In the clubhouse after Paxton's first defeat since April 25, it was too soon to come to any definitive conclusions about the situation.
What was known was this: trailing the game, 4-1, Paxton threw a 2-0 fastball to Brandon Moss and "felt a twinge" in the finger. He threw another and later said he couldn't finish the pitch and it went high for the third ball. He began wiggling his hand, knowing something was wrong, and was visited by athletic trainer Rob Nodine and then pulled from the game.
"I'm not sure exactly what's going on with it, but hopefully we'll have more information tomorrow," Paxton said. "Right now it feels fine.
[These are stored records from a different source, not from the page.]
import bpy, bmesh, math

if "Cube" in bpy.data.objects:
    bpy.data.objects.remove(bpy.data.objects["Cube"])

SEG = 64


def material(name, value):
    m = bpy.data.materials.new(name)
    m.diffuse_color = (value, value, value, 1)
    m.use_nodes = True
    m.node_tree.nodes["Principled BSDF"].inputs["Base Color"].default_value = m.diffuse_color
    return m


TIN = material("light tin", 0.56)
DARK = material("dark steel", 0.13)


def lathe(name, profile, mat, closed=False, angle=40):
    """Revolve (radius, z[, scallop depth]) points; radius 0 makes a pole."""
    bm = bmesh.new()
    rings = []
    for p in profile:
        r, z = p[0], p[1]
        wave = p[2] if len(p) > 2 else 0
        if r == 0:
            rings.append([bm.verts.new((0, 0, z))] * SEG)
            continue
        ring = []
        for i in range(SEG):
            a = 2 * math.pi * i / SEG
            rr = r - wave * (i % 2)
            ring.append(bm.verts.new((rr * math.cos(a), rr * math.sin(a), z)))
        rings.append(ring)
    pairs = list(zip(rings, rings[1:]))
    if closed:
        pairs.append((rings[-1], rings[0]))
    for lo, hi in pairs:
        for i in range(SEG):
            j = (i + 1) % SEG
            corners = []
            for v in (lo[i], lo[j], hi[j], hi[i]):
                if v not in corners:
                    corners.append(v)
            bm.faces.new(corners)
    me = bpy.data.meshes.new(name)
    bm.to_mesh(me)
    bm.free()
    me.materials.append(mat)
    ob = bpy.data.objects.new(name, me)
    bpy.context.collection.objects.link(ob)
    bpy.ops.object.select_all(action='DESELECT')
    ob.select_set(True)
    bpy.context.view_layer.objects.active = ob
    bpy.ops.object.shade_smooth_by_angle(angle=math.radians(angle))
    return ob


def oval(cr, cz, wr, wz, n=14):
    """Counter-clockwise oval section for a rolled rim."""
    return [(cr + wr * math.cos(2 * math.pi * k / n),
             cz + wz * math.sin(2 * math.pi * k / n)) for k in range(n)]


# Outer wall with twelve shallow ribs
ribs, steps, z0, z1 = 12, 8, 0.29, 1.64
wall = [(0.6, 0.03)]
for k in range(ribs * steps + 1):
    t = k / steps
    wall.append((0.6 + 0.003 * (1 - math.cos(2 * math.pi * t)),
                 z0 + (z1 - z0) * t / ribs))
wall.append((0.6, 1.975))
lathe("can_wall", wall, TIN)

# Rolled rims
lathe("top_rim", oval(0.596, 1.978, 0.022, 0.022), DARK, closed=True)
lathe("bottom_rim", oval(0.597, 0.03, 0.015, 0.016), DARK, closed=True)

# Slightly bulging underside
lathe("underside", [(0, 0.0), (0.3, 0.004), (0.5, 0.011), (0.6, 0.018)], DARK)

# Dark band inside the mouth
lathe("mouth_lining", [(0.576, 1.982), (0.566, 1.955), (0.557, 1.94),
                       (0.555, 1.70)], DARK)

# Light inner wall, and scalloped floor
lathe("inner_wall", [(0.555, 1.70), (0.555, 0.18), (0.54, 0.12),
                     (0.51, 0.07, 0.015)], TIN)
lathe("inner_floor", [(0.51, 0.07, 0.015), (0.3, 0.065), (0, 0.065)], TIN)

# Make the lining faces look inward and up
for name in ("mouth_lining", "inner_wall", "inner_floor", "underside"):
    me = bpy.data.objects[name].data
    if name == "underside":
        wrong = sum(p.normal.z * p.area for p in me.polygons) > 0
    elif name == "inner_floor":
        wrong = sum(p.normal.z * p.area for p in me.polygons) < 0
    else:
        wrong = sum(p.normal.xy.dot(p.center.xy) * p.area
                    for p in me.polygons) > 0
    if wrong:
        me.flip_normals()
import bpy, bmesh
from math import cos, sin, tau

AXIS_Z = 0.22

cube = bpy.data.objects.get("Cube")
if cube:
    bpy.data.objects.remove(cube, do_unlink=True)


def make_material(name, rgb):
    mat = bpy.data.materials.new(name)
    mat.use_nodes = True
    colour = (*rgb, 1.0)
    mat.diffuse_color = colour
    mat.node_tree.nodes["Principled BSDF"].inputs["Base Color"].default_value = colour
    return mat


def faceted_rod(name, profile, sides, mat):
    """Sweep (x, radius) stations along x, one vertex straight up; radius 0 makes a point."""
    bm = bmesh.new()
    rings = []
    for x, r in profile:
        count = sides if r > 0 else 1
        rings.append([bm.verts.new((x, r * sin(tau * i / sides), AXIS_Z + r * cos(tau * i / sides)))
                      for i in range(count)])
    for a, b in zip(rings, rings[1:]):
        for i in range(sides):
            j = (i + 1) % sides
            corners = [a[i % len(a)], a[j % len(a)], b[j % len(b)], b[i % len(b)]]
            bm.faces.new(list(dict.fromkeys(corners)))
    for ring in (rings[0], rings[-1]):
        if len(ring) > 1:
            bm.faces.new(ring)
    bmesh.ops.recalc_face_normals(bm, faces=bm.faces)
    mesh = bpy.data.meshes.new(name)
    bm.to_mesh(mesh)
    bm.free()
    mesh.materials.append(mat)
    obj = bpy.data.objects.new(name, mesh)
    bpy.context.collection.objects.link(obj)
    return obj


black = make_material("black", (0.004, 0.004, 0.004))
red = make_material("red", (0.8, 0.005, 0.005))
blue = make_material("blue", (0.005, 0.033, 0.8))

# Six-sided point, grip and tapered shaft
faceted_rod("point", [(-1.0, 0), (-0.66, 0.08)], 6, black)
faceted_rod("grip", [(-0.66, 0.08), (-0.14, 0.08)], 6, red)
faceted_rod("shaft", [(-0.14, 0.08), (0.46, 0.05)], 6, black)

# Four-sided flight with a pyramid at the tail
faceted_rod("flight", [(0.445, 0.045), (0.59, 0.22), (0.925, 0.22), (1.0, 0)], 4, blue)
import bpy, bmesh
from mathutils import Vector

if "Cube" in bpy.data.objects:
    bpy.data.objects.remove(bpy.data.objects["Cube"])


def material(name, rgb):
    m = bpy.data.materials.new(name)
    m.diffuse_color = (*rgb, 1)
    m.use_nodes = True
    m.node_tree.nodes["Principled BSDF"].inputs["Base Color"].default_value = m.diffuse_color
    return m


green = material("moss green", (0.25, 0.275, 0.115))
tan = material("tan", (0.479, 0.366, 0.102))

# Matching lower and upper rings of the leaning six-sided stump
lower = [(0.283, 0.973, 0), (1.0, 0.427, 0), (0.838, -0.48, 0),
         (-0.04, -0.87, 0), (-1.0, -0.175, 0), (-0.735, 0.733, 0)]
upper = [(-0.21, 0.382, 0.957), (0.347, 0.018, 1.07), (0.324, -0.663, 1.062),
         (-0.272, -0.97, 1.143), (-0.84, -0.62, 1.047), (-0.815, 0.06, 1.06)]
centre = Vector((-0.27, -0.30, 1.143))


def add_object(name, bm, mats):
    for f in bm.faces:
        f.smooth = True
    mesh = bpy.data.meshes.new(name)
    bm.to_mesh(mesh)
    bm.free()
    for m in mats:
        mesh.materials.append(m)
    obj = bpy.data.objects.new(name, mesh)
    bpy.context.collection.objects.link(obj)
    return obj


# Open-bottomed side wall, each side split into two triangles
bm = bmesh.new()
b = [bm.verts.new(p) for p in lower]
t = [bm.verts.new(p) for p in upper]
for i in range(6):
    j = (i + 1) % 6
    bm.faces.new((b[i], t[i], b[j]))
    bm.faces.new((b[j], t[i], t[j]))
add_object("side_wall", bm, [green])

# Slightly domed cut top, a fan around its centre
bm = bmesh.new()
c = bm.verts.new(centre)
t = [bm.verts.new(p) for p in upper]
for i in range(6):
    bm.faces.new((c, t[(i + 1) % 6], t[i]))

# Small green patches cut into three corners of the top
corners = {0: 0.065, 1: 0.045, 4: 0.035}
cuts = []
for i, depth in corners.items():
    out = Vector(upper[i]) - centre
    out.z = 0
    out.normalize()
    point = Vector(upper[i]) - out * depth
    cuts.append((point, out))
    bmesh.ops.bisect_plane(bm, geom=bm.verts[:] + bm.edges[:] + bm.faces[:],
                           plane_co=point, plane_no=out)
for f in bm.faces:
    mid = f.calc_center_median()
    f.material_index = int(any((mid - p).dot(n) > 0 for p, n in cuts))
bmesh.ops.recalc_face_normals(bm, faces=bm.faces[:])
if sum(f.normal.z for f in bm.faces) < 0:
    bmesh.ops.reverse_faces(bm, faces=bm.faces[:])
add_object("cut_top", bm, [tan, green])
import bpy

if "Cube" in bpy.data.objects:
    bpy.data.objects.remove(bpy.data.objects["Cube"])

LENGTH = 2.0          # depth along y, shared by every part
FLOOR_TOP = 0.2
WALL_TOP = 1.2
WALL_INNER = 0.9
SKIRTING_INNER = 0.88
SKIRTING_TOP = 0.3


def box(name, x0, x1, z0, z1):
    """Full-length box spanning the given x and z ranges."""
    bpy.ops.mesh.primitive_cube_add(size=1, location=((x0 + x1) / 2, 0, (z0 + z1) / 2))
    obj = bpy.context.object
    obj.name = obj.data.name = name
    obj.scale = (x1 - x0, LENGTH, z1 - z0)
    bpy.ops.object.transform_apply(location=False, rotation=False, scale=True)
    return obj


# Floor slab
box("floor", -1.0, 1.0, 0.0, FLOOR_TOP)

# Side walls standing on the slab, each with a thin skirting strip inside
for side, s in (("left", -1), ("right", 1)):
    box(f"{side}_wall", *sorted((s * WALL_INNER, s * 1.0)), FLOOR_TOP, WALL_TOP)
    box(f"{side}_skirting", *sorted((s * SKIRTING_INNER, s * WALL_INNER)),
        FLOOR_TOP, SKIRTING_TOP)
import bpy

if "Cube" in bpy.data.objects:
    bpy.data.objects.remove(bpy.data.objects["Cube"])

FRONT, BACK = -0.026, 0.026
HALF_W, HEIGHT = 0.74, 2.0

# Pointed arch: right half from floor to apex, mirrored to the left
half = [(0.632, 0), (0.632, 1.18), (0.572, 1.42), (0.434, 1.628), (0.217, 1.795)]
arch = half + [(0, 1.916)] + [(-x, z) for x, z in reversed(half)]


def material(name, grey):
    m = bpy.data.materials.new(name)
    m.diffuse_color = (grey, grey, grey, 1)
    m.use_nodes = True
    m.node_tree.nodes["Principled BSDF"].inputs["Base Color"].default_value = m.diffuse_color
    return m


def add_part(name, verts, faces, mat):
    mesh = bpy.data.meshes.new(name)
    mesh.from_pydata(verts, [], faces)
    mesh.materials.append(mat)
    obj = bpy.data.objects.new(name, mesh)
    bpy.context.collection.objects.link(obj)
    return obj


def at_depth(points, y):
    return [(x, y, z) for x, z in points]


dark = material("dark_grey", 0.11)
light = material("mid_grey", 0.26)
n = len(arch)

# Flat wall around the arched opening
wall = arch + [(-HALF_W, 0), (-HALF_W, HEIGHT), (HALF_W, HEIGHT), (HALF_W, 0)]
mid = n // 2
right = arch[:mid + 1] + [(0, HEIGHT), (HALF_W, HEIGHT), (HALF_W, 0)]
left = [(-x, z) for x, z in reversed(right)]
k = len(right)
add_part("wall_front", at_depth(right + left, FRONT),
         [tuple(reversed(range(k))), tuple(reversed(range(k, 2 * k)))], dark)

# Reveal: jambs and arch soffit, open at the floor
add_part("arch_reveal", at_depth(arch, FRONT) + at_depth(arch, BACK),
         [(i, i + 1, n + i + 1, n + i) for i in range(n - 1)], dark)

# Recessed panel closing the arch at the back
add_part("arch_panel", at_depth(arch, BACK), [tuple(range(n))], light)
I have good movement in it. It's a little bit sore to the touch, so I'm not sure exactly what's going on."
If Paxton misses any significant amount of time, it will be tough to swallow, particularly with starter Hisashi Iwakuma already on the disabled list and most likely still weeks away from returning from a lat strain and a setback during rehab. Prior to Thursday, in which Paxton ended up giving up four runs (three earned) on eight hits in 4 2/3 innings, he had won three consecutive decisions and given up a total of six earned runs over his last five starts, which spanned a total of 34 innings.
He wasn't even hit that hard on Thursday, either. The Indians' pivotal inning, the fourth, included an infield single off the bat of Jose Ramirez that Paxton couldn't quite get control of and a walk to Michael Bourn to load the bases. That led to a Jason Kipnis RBI single and a soft grounder by Mike Aviles that shortstop Chris Taylor charged and couldn't field, allowing another run to score. Taylor was given an error on the play, and the next batter, Michael Brantley, drove in the third run of the frame with a groundout to first.
"That's part of baseball," Mariners manager Lloyd McClendon said. "The play that hurt us was probably the walk to Bourn. Other than that I thought he threw the ball pretty good."
Paxton agreed, adding, "I think I made pretty good pitches there and they just put it where we weren't."
Now the Mariners will wait and see what the team's medical staff has to say.
"Obviously I'm not happy about it, but I'm staying positive and I don't think it's going to be anything too big, hopefully," Paxton said. "We'll find out tomorrow. Right now it has pretty good movement and it already feels better than it did an hour ago. Hopefully by tomorrow it'll feel much better."